• **AIM OF THE TASK**:
Your reply should restate the lines from the top of the entries through the line containing "const curve = new" word for word, with no pictures.

#### THE DATA

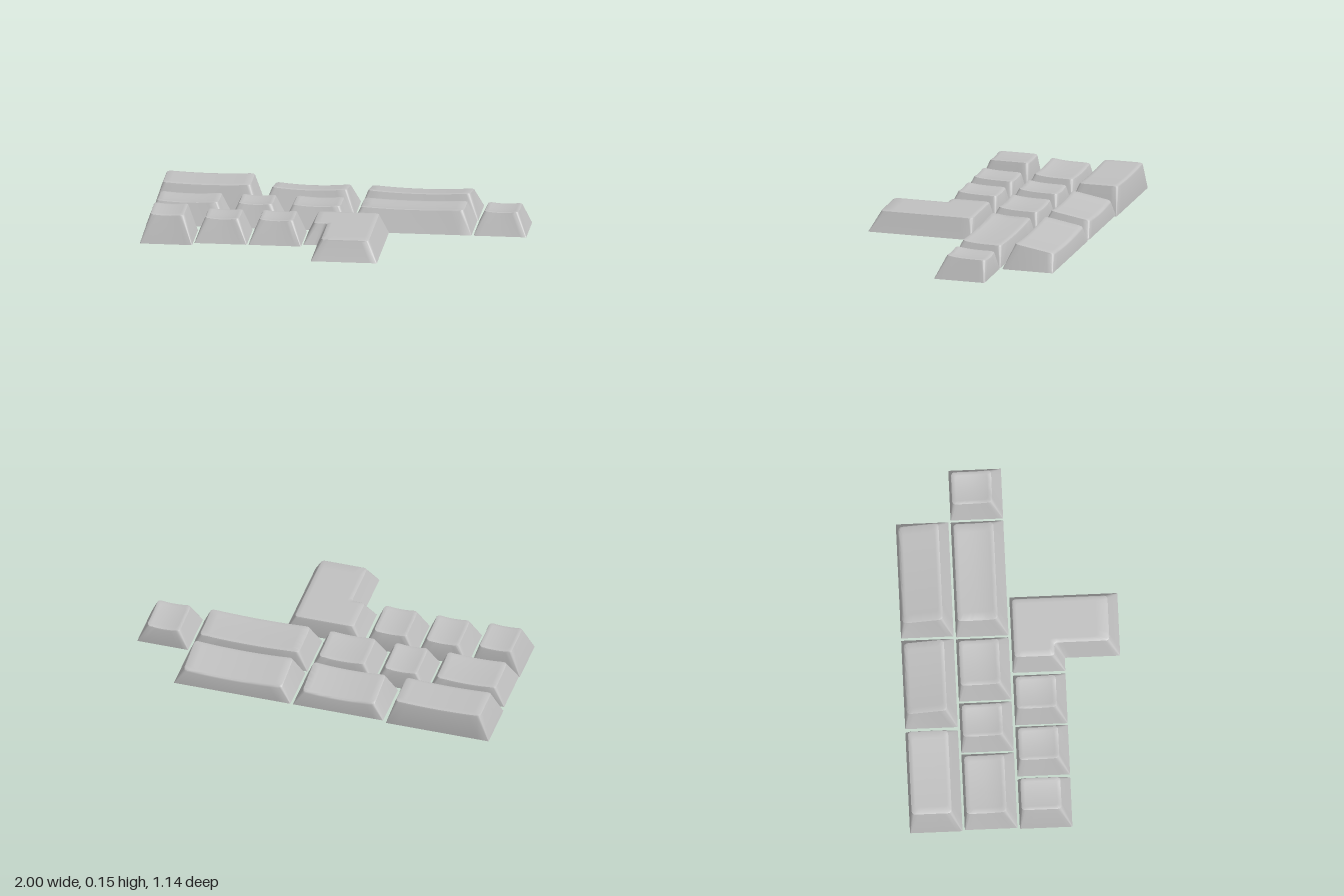
import * as THREE from 'three';
import { toCreasedNormals } from 'three/addons/utils/BufferGeometryUtils.js';

const lerp = THREE.MathUtils.lerp;

// Moves the edges of an axis-aligned outline inwards, by a distance per facing
function inset(poly, { side, front, back }) {
  const n = poly.length;
  const shift = (a, b) => {
    const nx = -Math.sign(b[1] - a[1]), nz = Math.sign(b[0] - a[0]);
    return [-nx * side, nz > 0 ? -front : nz < 0 ? back : 0];
  };
  return poly.map((p, i) => {
    const s = shift(poly[(i + n - 1) % n], p), t = shift(p, poly[(i + 1) % n]);
    return [p[0] + s[0] + t[0], p[1] + s[1] + t[1]];
  });
}

// Samples an outline with rounded corners, always with the same point count
function outline(poly, radius, arc = 5, steps = 10) {
  const n = poly.length, out = [];
  const toward = (a, b, d) => {
    const k = d / Math.hypot(b[0] - a[0], b[1] - a[1]);
    return new THREE.Vector2(lerp(a[0], b[0], k), lerp(a[1], b[1], k));
  };
  poly.forEach((p, i) => {
    const prev = poly[(i + n - 1) % n], next = poly[(i + 1) % n];
    const curve = new THREE.QuadraticBezierCurve(
      toward(p, prev, radius), new THREE.Vector2(...p), toward(p, next, radius));
    out.push(...curve.getPoints(arc));
    const end = toward(next, p, radius);
    for (let s = 1; s < steps; s++) out.push(curve.v2.clone().lerp(end, s / steps));
  });
  return out;
}

// Joins loops of equal length; the first and last loops are single points
function loft(loops) {
  const pos = [], n = loops[0].length;
  for (let l = 0; l < loops.length - 1; l++) {
    const a = loops[l], b = loops[l + 1];
    for (let i = 0; i < n; i++) {
      const j = (i + 1) % n;
      if (l > 0) pos.push(...a[i], ...a[j], ...b[j]);
      if (l < loops.length - 2) pos.push(...a[i], ...b[j], ...b[i]);
      else if (l > 0 && b[i] === b[j]) pos.push();
    }
  }
  const g = new THREE.BufferGeometry();
  g.setAttribute('position', new THREE.Float32BufferAttribute(pos, 3));
  return toCreasedNormals(g, 0.62);
}

// One hollow keycap: cavity, bottom rim, sloping walls, rounded edge, dished top
function keycap(poly, { base, front, back, power = 1, dip = 0 }, centre) {
  const topPoly = inset(poly, { side: 0.047, front: 0.052, back: 0.009 });
  const xs = topPoly.map(p => p[0]), zs = topPoly.map(p => p[1]);
  const x0 = Math.min(...xs), x1 = Math.max(...xs);
  const z0 = Math.min(...zs), z1 = Math.max(...zs);
  const mid = new THREE.Vector2(...(centre || [(x0 + x1) / 2, (z0 + z1) / 2]));

  const topY = p => {
    const u = THREE.MathUtils.clamp((p.x - (x0 + x1) / 2) / ((x1 - x0) / 2), -1, 1);
    const t = THREE.MathUtils.clamp((p.y - z0) / (z1 - z0), 0, 1);
    return lerp(back, front, t ** power) - dip * (1 - u * u);
  };
  const at = (pts, y) => pts.map(p => [p.x, typeof y === 'function' ? y(p) : y, p.y]);
  const shrink = (pts, k) => pts.map(p => mid.clone().lerp(p, k));
  const grown = d => outline(inset(topPoly, { side: d, front: d, back: d }), 0.022);

  const ceiling = outline(inset(topPoly, { side: 0.02, front: 0.02, back: 0.02 }), 0.01);
  const innerRim = outline(inset(poly, { side: 0.02, front: 0.02, back: 0.02 }), 0.004);
  const outerRim = outline(poly, 0.004);
  const ceilingY = Math.min(front, back) - dip - 0.022;
  const edge = grown(0.009);

  return loft([
    at(shrink(ceiling, 0), ceilingY),
    at(ceiling, ceilingY),
    at(innerRim, base),
    at(outerRim, base),
    at(grown(-0.001), p => topY(p) - 0.011),
    at(grown(0.002), p => topY(p) - 0.004),
    at(edge, topY),
    ...[0.85, 0.65, 0.4, 0.2, 0].map(k => at(shrink(edge, k), topY)),
  ]);
}

const rect = (x0, x1, z0, z1) => [[x0, z0], [x0, z1], [x1, z1], [x1, z0]];

export function createModel() {
  const group = new THREE.Group();
  const grey = new THREE.MeshStandardMaterial({ color: 0xc0c0c0 });
  grey.name = 'keycapGrey';

  const add = (name, geometry) => {
    const mesh = new THREE.Mesh(geometry, grey);
    mesh.name = name;
    group.add(mesh);
  };

  // Height profiles of the rows
  const tall = { base: 0, front: 0.152, back: 0.152, dip: 0.008 };
  const sloped = { base: 0.012, front: 0.145, back: 0.107, dip: 0.012 };
  const middle = { base: 0.015, front: 0.141, back: 0.127, power: 4, dip: 0.009 };
  const near = { base: 0.012, front: 0.143, back: 0.131, power: 4, dip: 0.009 };
  const flat = { base: 0.022, front: 0.13, back: 0.13 };

  // Rows of rectangular keys: depth range, then [left edge, right edge, profile]
  const rows = [
    { name: 'backRowKey', z: [-0.57, -0.295],
      keys: [[-1, -0.44, tall], [-0.425, 0.067, sloped], [0.08, 0.715, sloped]] },
    { name: 'middleRowKey', z: [-0.283, -0.008],
      keys: [[-1, -0.58, middle], [-0.57, -0.295, middle], [-0.285, 0.062, middle],
        [0.073, 0.712, middle], [0.723, 1, middle]] },
    { name: 'frontRowKey', z: [0.005, 0.28],
      keys: [[-1, -0.725, tall], [-0.713, -0.437, near], [-0.428, -0.152, near]] },
  ];
  for (const { name, z, keys } of rows) {
    keys.forEach(([x0, x1, profile], i) =>
      add(name + (i + 1), keycap(rect(x0, x1, ...z), profile)));
  }

  // L-shaped key
  const ell = [[-0.14, 0.005], [-0.14, 0.28], [-0.068, 0.28],
    [-0.068, 0.57], [0.28, 0.57], [0.28, 0.005]];
  add('cornerKey', keycap(ell, flat, [0.1, 0.12]));

  return group;
}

########

• **RESULT FOR THIS EXERCISE**:
import * as THREE from 'three';
import { toCreasedNormals } from 'three/addons/utils/BufferGeometryUtils.js';

const lerp = THREE.MathUtils.lerp;

// Moves the edges of an axis-aligned outline inwards, by a distance per facing
function inset(poly, { side, front, back }) {
  const n = poly.length;
  const shift = (a, b) => {
    const nx = -Math.sign(b[1] - a[1]), nz = Math.sign(b[0] - a[0]);
    return [-nx * side, nz > 0 ? -front : nz < 0 ? back : 0];
  };
  return poly.map((p, i) => {
    const s = shift(poly[(i + n - 1) % n], p), t = shift(p, poly[(i + 1) % n]);
    return [p[0] + s[0] + t[0], p[1] + s[1] + t[1]];
  });
}

// Samples an outline with rounded corners, always with the same point count
function outline(poly, radius, arc = 5, steps = 10) {
  const n = poly.length, out = [];
  const toward = (a, b, d) => {
    const k = d / Math.hypot(b[0] - a[0], b[1] - a[1]);
    return new THREE.Vector2(lerp(a[0], b[0], k), lerp(a[1], b[1], k));
  };
  poly.forEach((p, i) => {
    const prev = poly[(i + n - 1) % n], next = poly[(i + 1) % n];
    const curve = new THREE.QuadraticBezierCurve(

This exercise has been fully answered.